■ WORK INSTRUCTION ■
Within the records, find every line that includes the word "corners" and copy it.
___ SUPPLIED DATA ___
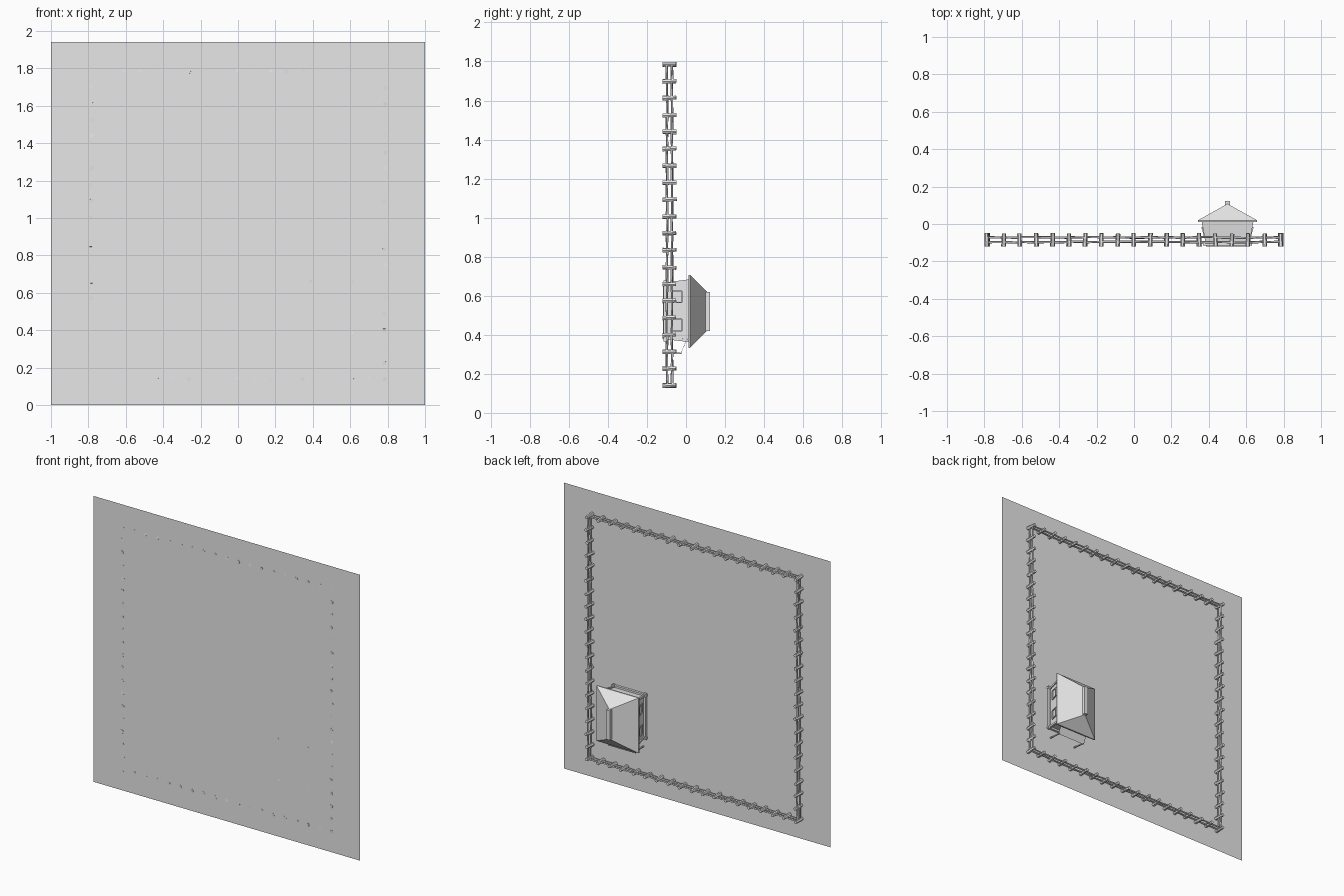
import bpy, bmesh, math, random
from mathutils import Vector, Matrix

random.seed(4)
cube = bpy.data.objects.get("Cube")
if cube:
    bpy.data.objects.remove(cube, do_unlink=True)

grey = bpy.data.materials.new("plain_grey")
grey.use_nodes = True
colour = (0.8, 0.8, 0.8, 1)
grey.diffuse_color = colour
grey.node_tree.nodes["Principled BSDF"].inputs["Base Color"].default_value = colour


def finish(name, bm):
    bmesh.ops.recalc_face_normals(bm, faces=bm.faces)
    mesh = bpy.data.meshes.new(name)
    bm.to_mesh(mesh)
    bm.free()
    mesh.materials.append(grey)
    obj = bpy.data.objects.new(name, mesh)
    bpy.context.collection.objects.link(obj)
    return obj


def bar(bm, a, b, r1, r2=None, sides=4):
    """Straight pole from a to b, optionally tapered."""
    a, b = Vector(a), Vector(b)
    d = b - a
    turn = d.to_track_quat('Z', 'Y').to_matrix().to_4x4()
    spin = Matrix.Rotation(math.pi / sides, 4, 'Z')
    bmesh.ops.create_cone(bm, cap_ends=True, segments=sides, radius1=r1,
                          radius2=r2 or r1, depth=d.length,
                          matrix=Matrix.Translation((a + b) / 2) @ turn @ spin)


def hull(name, points):
    bm = bmesh.new()
    for p in points:
        bm.verts.new(p)
    bmesh.ops.convex_hull(bm, input=bm.verts)
    bmesh.ops.dissolve_limit(bm, angle_limit=0.01, verts=bm.verts, edges=bm.edges)
    return finish(name, bm)


def ring(y, half, low, high, mid=0.5):
    """Rectangle of corners at depth y, in order around the cabin."""
    return [Vector((mid + sx * half, y, z)) for sx, z in
            ((-1, low), (1, low), (1, high), (-1, high))]


def box(name, centre, size):
    bm = bmesh.new()
    bmesh.ops.create_cube(bm, size=1, matrix=Matrix.Translation(centre) @ Matrix.Diagonal((*size, 1)))
    return finish(name, bm)


# Ground sheet, standing upright
GROUND = -0.119
bm = bmesh.new()
bm.faces.new([bm.verts.new(p) for p in ring(GROUND, 1, 0, 1.94, 0)][::-1])
finish("ground", bm)

# Fence: slightly crooked posts round a rectangle, two rails between them
X, LOW, HIGH = 0.785, 0.14, 1.785
corners = ring(0, X, LOW, HIGH, 0)
spots = []
for i, count in enumerate((18, 19, 18, 19)):
    start, end = corners[i], corners[(i + 1) % 4]
    spots += [start.lerp(end, k / count) for k in range(count)]


def jitter(amount):
    return Vector((random.uniform(-amount, amount), 0, random.uniform(-amount, amount)))


posts, rails = bmesh.new(), bmesh.new()
for p in spots:
    foot = p + jitter(0.003) + Vector((0, -0.12, 0))
    tip = p + jitter(0.004) + Vector((0, random.uniform(-0.052, -0.048), 0))
    bar(posts, foot, tip, 0.012, 0.011, 6)
for y in (-0.097, -0.072):
    for p, q in zip(spots, spots[1:] + spots[:1]):
        reach = (q - p).normalized() * 0.006
        lift = [Vector((0, y + random.uniform(-0.003, 0.003), 0)) for _ in range(2)]
        bar(rails, p - reach + jitter(0.003) + lift[0],
            q + reach + jitter(0.003) + lift[1], 0.006, sides=5)
finish("fence_posts", posts)
finish("fence_rails", rails)

# Cabin walls flare out towards the eaves
foot = ring(GROUND, 0.108, 0.385, 0.66)
top = ring(0.014, 0.132, 0.37, 0.677)
hull("cabin_walls", foot + top)

# Corner posts and sill beams
bm = bmesh.new()
sill = ring(-0.108, 0.118, 0.378, 0.667)
for i in range(4):
    bar(bm, foot[i], top[i], 0.009)
    along = (sill[(i + 1) % 4] - sill[i]).normalized() * 0.012
    bar(bm, sill[i] - along, sill[(i + 1) % 4] + along, 0.011)
finish("cabin_beams", bm)

# Window frames on the two long walls
bm = bmesh.new()
for side in (-1, 1):
    for z in (0.45, 0.595):
        frame = [Vector((0.5 + side * (0.5 * 0.048 * (y + 0.119) / 0.133 * 2 * 0.5 + 0.109 + (y + 0.119) * 0.09),
                         y, z + dz))
                 for y, dz in ((-0.07, -0.03), (-0.07, 0.03), (-0.02, 0.03), (-0.02, -0.03))]
        for i in range(4):
            bar(bm, frame[i], frame[(i + 1) % 4], 0.004)
finish("window_frames", bm)

# Door under the awning
hull("door", ring(-0.117, 0.032, 0.381, 0.39) + ring(-0.03, 0.032, 0.371, 0.38))

# Hipped roof with a ridge cap
eave = ring(0.012, 0.158, 0.332, 0.707) + ring(0.02, 0.158, 0.332, 0.707)
hull("roof", eave + [Vector((0.5, 0.108, 0.42)), Vector((0.5, 0.108, 0.62))])
box("ridge_cap", (0.5, 0.109, 0.52), (0.027, 0.026, 0.2))

# Awning on two slim props
hull("awning", ring(0.0, 0.105, 0.365, 0.37) + ring(-0.028, 0.105, 0.298, 0.302))
bm = bmesh.new()
for x in (0.402, 0.598):
    bar(bm, (x, GROUND, 0.312), (x, -0.022, 0.304), 0.005)
finish("awning_props", bm)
___
■ PROBLEM SOLUTION ■
    """Rectangle of corners at depth y, in order around the cabin."""
corners = ring(0, X, LOW, HIGH, 0)
    start, end = corners[i], corners[(i + 1) % 4]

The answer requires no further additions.